Collected data:
■ ■ ■ ■ ■

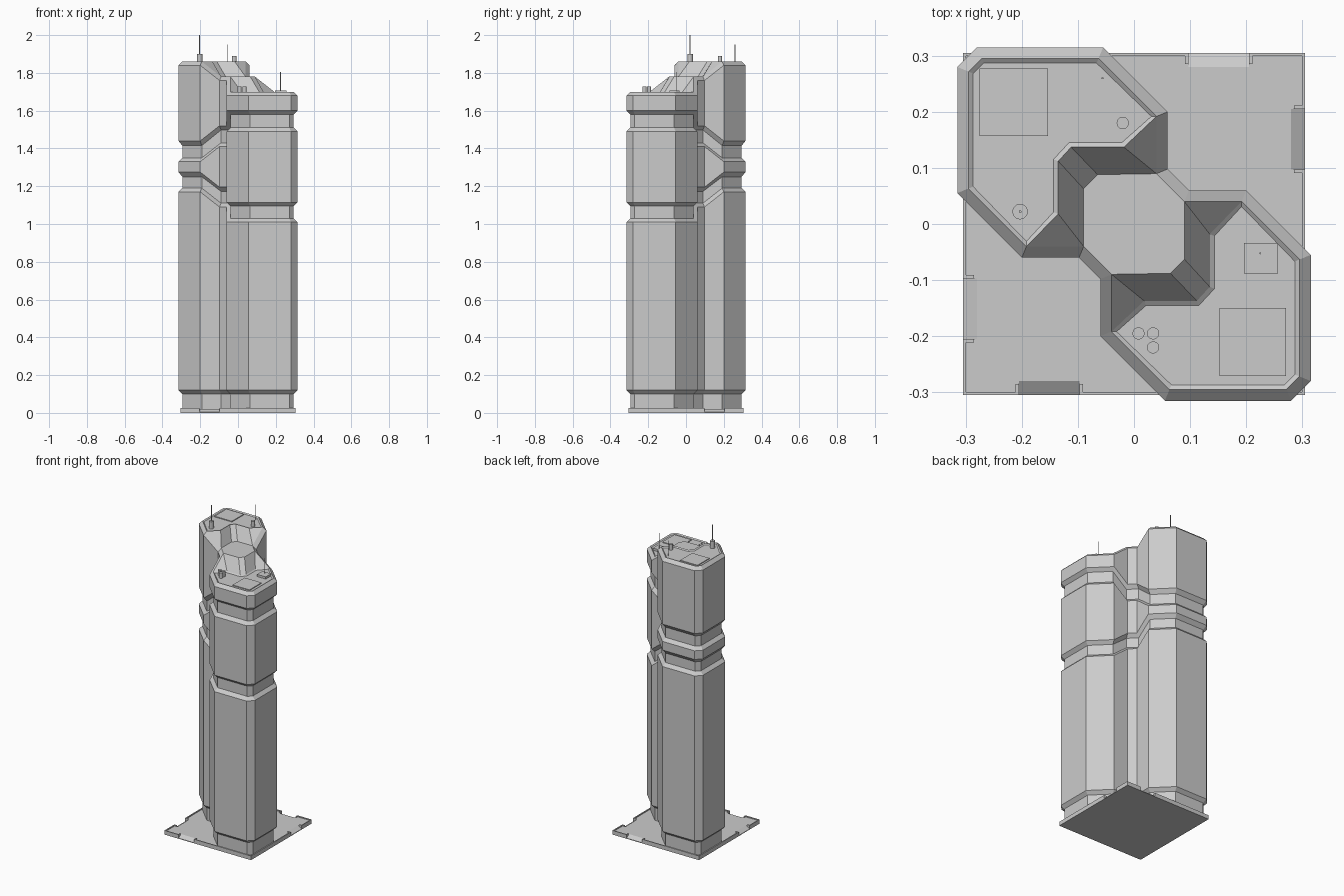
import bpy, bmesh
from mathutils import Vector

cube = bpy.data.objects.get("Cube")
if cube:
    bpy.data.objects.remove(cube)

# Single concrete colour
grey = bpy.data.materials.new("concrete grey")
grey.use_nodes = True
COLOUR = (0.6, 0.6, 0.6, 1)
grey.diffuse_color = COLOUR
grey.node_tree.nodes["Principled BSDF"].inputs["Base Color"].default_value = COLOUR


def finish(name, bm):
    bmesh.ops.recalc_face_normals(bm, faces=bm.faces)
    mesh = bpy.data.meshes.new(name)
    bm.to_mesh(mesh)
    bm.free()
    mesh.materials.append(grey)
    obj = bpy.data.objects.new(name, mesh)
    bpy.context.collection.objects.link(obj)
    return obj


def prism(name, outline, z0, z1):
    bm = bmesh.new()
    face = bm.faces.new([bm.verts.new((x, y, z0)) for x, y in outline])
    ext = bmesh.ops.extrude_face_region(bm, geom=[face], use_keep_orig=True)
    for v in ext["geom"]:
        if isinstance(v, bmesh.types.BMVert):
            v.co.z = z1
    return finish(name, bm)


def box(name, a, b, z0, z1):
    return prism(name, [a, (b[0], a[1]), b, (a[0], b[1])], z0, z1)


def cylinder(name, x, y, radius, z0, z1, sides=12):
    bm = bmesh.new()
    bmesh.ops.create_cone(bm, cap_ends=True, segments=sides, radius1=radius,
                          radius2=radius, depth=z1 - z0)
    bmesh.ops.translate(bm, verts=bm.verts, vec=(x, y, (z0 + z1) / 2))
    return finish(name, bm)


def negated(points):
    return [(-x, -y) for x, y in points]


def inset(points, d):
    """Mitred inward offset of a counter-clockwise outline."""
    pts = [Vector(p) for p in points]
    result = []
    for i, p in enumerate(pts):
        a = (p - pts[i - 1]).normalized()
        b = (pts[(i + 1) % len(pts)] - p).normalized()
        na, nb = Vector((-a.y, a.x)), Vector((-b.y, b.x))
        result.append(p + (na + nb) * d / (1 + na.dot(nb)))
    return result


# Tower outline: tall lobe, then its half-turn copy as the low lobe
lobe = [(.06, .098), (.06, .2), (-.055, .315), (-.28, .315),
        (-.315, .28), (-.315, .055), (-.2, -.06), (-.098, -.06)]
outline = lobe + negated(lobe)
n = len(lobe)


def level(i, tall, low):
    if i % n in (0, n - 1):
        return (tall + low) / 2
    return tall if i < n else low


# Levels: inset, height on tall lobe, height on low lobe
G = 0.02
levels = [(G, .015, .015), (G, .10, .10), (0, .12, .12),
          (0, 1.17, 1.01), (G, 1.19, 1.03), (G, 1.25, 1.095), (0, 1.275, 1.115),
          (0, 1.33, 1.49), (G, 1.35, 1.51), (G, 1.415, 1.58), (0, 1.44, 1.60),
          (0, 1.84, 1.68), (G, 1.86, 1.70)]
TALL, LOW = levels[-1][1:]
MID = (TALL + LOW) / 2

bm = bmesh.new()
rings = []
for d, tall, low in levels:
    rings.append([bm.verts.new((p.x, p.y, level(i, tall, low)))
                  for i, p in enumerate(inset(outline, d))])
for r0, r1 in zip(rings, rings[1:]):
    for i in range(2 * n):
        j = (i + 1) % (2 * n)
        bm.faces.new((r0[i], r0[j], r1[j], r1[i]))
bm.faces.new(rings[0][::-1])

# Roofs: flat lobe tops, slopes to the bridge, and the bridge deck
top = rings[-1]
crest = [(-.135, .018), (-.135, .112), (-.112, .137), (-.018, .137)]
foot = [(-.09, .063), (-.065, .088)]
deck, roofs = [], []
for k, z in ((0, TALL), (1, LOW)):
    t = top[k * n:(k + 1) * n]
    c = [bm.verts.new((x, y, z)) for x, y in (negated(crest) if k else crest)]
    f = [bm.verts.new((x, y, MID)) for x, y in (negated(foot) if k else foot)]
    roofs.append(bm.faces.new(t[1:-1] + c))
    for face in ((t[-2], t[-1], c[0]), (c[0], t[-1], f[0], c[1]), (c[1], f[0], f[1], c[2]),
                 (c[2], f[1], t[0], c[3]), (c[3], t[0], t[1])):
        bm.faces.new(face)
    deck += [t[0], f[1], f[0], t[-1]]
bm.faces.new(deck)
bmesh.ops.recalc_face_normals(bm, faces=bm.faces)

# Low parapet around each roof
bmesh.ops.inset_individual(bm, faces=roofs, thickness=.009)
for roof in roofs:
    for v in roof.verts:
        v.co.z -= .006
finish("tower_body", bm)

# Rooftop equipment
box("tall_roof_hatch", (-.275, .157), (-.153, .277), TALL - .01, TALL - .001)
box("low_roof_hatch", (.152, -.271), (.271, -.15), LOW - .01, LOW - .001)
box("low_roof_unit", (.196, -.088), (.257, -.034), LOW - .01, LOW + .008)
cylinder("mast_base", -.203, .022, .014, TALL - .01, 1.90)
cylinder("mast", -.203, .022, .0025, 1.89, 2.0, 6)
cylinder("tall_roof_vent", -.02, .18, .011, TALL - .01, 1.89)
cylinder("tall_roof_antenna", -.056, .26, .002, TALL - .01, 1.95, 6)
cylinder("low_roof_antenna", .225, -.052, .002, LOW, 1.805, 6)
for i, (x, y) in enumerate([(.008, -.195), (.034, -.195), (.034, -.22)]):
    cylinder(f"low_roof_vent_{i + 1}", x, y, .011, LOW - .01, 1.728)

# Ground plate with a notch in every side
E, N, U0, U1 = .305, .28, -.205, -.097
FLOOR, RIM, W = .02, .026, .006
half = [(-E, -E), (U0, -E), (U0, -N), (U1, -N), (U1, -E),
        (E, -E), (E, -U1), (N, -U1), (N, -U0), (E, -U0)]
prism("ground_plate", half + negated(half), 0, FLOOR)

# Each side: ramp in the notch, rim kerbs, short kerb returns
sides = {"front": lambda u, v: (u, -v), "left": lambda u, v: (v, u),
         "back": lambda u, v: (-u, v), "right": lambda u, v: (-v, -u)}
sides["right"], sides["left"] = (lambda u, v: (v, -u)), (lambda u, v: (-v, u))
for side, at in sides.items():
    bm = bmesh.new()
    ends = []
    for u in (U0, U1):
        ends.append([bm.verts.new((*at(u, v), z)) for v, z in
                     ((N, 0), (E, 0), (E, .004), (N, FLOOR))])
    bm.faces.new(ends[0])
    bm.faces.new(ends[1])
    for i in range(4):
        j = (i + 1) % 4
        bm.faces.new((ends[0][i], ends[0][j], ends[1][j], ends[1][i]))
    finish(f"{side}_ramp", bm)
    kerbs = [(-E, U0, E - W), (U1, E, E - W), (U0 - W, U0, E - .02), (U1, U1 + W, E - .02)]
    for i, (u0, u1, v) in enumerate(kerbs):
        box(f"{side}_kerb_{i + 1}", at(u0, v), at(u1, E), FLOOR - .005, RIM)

■ ■ ■ ■ ■

#### DIRECTIONS FOR THIS TASK
The word to find is "geom". Copy every line of the records that holds it.

#### OUTPUT BELOW
    ext = bmesh.ops.extrude_face_region(bm, geom=[face], use_keep_orig=True)
    for v in ext["geom"]:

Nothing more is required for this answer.